Dimensions / Weight
Dimensions: 38" H x 25" W
“Calling WAAC...” recruiting posters like this one were used to encourage women to join the Women's Army Auxiliary Corps.
The Armed Forces History collections have been collecting recruiting posters for more than 50 years. Recruiting as an activity of the military is important to the understanding of who serves in uniform, during both war time and peace time and the visual materials used to market military service. The collection contains examples of early Civil War broadsides, World War I posters, including the original artwork for Uncle Sam as drawn by Montgomery Flagg; and World War II posters, which show the recruiting of men and women for all services, and auxiliary organizations. The collection contains primarily Civil War, Spanish American War, World War I, and World War II recruiting posters for the Army, Navy and some Marine. More modern day recruiting materials are also contained in the collections, and cover a broad range of Army recruiting slogans.

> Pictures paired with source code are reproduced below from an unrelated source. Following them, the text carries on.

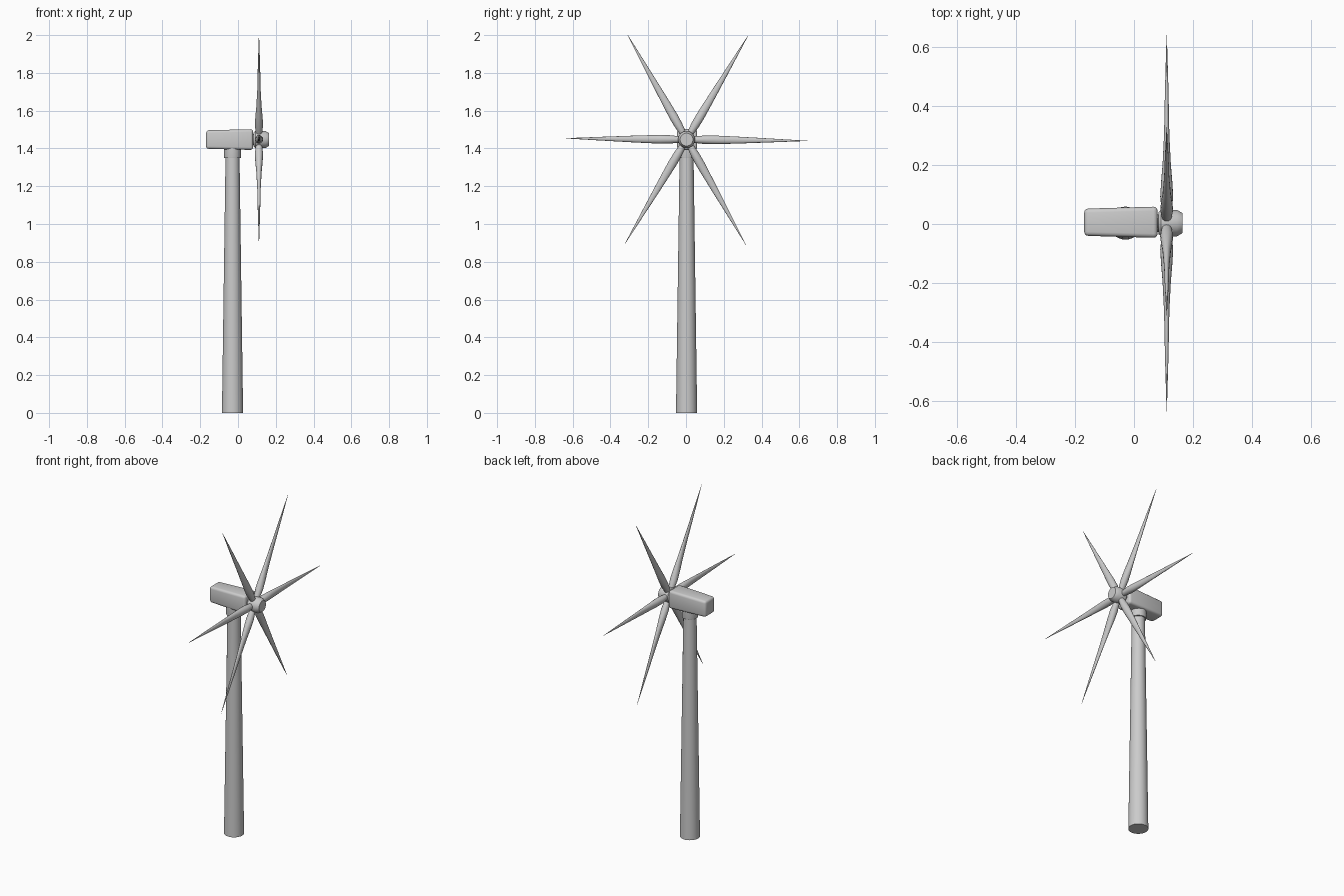
import bpy, bmesh, math
from mathutils import Matrix, Vector

cube = bpy.data.objects.get("Cube")
if cube:
    bpy.data.objects.remove(cube, do_unlink=True)

# Single light grey paint
GREY = (0.6, 0.6, 0.6, 1.0)
paint = bpy.data.materials.new("light_grey")
paint.use_nodes = True
paint.diffuse_color = GREY
paint.node_tree.nodes["Principled BSDF"].inputs["Base Color"].default_value = GREY

TOWER_X, AXIS_Y, AXIS_Z, ROTOR_X = -0.029, 0.003, 1.447, 0.111


def finish(name, bm, matrix=None, angle=35):
    bmesh.ops.recalc_face_normals(bm, faces=bm.faces[:])
    if matrix is not None:
        bm.transform(matrix)
    mesh = bpy.data.meshes.new(name)
    bm.to_mesh(mesh)
    bm.free()
    mesh.materials.append(paint)
    ob = bpy.data.objects.new(name, mesh)
    bpy.context.collection.objects.link(ob)
    bpy.ops.object.select_all(action='DESELECT')
    ob.select_set(True)
    bpy.context.view_layer.objects.active = ob
    bpy.ops.object.shade_smooth_by_angle(angle=math.radians(angle))
    return ob


def loft(stations, sides):
    """Capped elliptical loft along z from (z, half x, half y) stations."""
    bm = bmesh.new()
    rings = []
    for z, rx, ry in stations:
        rings.append([bm.verts.new((rx * math.cos(a), ry * math.sin(a), z))
                      for a in (2 * math.pi * i / sides for i in range(sides))])
    for low, high in zip(rings, rings[1:]):
        for i in range(sides):
            j = (i + 1) % sides
            bm.faces.new((low[i], low[j], high[j], high[i]))
    bm.faces.new(rings[0][::-1])
    bm.faces.new(rings[-1])
    return bm


def lathe(name, profile, matrix):
    return finish(name, loft([(z, r, r) for z, r in profile], 32), matrix)


# Tapered tower and the yaw collar on top
base = Matrix.Translation((TOWER_X, AXIS_Y, 0))
lathe("tower", [(0, 0.056), (1.36, 0.037)], base)
lathe("yaw_collar", [(1.35, 0.044), (1.355, 0.045), (1.41, 0.045)], base)

# Nacelle: box narrowing to the rear, with rounded edges
bm = bmesh.new()
bmesh.ops.create_cube(bm, size=1)
for v in bm.verts:
    front = v.co.x > 0
    v.co.x = 0.08 if front else -0.169
    v.co.y *= 0.106 if front else 0.092
    v.co.z *= 0.11 if front else 0.098
bmesh.ops.bevel(bm, geom=bm.edges[:], offset=0.014, segments=3,
                profile=0.5, affect='EDGES')
finish("nacelle", bm, Matrix.Translation((0, AXIS_Y + 0.003, AXIS_Z)))

# Hub with shaft neck and chamfered nose
along_x = Matrix.Translation((0, AXIS_Y, AXIS_Z)) @ Matrix.Rotation(math.pi / 2, 4, 'Y')
lathe("rotor_shaft", [(0.06, 0.03), (0.095, 0.03)], along_x)
lathe("hub", [(0.083, 0.037), (0.092, 0.045), (0.146, 0.045),
              (0.164, 0.034)], along_x)

# Six slender blades, flattening towards the pointed tip
stations = [(0.02, 0.015, 0.015), (0.05, 0.018, 0.018), (0.09, 0.022, 0.022),
            (0.14, 0.019, 0.023), (0.2, 0.014, 0.021), (0.3, 0.009, 0.017),
            (0.45, 0.006, 0.01), (0.639, 0.0005, 0.0008)]
for i in range(6):
    turn = Matrix.Rotation(math.radians(30 + 60 * i - 0.6), 4, 'X')
    place = Matrix.Translation((ROTOR_X, AXIS_Y, AXIS_Z)) @ turn
    finish(f"blade_{i + 1}", loft(stations, 16), place, 50)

Early in 1941 Congresswoman Edith Nourse Rogers of Massachusetts met with General George C. Marshall, the Army's Chief of Staff, and told him that she intended to introduce a bill to establish an Army women's corps, separate and distinct from the existing Army Nurse Corps. As public sentiment increasingly favored the creation of some form of a women's corps, but the Army did not want to accept women directly into its ranks. The Women's Army Auxiliary Corps (WAAC) was established to work with the Army. General Marshall's active support and congressional testimony helped the Rogers bill through Congress. Marshall believed that the two-front war in which the United States was engaged would cause an eventual manpower shortage. The Army could ill afford to spend the time and money necessary to train men in essential service skills such as typing and switchboard operations when highly skilled women were already available. Marshall and others felt that women were inherently suited to certain critical communications jobs which, while repetitious, demanded high levels of manual dexterity. They believed that men tended to become impatient with such jobs and might make careless mistakes which could be costly during war.